=== Begin Enclosure ===
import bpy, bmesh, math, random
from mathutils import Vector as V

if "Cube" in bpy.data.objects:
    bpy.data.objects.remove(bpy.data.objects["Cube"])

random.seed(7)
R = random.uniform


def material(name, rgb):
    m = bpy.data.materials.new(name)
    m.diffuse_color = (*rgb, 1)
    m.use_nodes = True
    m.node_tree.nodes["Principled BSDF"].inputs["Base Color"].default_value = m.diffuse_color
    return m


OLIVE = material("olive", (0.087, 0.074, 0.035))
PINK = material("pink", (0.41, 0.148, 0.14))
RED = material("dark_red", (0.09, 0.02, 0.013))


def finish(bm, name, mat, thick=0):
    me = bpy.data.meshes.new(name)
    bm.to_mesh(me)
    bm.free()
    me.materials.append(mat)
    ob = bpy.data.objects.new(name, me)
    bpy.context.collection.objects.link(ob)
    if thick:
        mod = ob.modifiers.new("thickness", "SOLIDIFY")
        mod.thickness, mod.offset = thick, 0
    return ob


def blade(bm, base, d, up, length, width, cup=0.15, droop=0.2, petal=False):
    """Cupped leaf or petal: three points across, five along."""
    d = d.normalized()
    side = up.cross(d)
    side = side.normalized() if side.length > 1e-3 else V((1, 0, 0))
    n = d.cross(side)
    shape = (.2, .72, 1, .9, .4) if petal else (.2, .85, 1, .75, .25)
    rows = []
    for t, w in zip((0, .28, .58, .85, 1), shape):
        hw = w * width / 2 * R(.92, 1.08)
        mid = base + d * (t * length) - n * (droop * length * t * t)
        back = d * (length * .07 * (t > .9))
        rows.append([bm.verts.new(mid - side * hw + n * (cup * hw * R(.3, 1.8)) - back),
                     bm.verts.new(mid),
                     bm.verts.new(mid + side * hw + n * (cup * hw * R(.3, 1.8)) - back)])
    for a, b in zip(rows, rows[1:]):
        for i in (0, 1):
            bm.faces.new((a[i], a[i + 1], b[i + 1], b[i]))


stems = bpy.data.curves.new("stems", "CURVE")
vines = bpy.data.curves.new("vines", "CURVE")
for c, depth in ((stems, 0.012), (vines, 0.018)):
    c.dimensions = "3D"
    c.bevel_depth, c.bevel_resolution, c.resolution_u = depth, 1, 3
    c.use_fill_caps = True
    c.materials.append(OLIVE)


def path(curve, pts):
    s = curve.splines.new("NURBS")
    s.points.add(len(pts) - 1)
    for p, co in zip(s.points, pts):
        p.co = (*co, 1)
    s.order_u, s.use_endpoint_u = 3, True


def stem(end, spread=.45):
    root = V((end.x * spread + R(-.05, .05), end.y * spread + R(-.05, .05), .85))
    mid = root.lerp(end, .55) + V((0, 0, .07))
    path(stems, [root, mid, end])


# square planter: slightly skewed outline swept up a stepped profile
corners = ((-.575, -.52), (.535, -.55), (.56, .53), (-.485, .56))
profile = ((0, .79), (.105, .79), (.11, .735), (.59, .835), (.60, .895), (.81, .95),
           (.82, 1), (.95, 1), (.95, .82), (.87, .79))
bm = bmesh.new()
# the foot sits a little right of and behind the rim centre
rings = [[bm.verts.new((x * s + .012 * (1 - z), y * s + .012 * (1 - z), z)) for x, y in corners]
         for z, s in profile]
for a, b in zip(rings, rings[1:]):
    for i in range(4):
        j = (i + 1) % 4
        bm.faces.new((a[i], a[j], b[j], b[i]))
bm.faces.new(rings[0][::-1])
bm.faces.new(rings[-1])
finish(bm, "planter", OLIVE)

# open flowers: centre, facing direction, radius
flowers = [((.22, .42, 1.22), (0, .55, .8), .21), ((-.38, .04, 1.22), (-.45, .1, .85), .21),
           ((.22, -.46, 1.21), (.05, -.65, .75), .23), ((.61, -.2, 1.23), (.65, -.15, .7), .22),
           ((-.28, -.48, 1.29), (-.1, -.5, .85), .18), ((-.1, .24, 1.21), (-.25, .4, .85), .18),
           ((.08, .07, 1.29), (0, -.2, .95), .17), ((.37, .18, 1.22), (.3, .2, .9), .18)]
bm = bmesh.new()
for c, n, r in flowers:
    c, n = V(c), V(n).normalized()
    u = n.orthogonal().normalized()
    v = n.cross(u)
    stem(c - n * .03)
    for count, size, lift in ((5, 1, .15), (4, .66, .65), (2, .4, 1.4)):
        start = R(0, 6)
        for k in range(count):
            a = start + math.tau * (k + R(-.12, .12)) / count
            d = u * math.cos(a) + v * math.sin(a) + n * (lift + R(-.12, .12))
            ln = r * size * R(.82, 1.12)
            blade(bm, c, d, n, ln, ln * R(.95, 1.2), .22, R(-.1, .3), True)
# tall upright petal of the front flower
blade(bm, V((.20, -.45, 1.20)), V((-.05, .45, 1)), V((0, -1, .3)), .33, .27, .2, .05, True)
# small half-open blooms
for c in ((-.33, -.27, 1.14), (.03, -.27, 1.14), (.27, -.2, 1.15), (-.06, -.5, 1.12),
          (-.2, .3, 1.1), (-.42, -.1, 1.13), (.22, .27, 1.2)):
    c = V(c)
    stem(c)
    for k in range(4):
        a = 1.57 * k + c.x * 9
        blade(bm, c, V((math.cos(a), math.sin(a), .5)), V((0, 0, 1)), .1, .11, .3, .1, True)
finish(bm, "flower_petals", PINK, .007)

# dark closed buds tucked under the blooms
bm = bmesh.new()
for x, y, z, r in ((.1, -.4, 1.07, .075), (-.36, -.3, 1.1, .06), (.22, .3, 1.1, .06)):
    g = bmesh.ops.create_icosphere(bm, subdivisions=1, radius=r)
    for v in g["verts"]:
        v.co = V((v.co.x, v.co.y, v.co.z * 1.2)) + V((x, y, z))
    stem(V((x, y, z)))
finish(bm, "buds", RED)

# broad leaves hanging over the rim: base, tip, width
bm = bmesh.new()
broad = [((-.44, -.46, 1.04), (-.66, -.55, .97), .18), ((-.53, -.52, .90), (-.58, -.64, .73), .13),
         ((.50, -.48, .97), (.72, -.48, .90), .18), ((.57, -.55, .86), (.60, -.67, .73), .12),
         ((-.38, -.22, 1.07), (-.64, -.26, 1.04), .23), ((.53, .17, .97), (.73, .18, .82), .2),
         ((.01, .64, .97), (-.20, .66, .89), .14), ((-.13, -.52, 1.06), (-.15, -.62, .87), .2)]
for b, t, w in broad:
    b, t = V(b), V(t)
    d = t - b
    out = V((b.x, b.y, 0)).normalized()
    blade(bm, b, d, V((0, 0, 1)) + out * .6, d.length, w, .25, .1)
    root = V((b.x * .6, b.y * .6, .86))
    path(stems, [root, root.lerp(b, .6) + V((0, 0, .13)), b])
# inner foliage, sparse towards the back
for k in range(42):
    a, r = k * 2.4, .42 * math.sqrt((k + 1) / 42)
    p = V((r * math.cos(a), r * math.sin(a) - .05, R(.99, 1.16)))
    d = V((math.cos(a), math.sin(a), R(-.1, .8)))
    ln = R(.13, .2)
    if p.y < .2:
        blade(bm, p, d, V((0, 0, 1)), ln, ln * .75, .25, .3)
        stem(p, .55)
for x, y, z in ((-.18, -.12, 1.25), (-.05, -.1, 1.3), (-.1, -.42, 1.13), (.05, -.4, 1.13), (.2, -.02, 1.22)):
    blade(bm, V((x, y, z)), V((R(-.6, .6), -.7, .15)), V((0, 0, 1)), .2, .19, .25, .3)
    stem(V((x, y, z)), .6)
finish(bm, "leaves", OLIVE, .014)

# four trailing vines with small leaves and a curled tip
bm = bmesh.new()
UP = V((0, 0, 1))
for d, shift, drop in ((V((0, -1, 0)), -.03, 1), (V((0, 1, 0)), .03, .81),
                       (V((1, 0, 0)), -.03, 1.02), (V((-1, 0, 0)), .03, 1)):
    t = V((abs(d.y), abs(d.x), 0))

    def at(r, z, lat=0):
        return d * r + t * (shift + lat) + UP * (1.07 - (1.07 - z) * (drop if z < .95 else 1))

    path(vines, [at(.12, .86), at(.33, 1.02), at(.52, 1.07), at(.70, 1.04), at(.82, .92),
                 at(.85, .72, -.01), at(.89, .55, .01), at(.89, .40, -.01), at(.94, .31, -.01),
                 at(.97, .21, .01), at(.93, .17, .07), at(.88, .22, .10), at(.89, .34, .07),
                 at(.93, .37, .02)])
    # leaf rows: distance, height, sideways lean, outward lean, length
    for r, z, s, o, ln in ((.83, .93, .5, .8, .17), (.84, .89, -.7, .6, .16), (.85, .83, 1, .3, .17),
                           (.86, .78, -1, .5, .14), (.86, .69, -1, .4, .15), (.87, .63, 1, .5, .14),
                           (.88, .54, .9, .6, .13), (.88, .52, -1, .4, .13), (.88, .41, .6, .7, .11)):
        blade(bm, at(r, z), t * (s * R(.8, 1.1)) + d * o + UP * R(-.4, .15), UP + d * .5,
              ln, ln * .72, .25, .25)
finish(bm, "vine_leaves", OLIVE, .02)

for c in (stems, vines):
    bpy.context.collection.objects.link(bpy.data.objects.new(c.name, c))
=== End Enclosure ===
◆ **ASSIGNED TASK**
From the entries, count the lines that hold the string "finish". Nothing but the number is needed.

◆ **RESULT OF THIS TASK**
6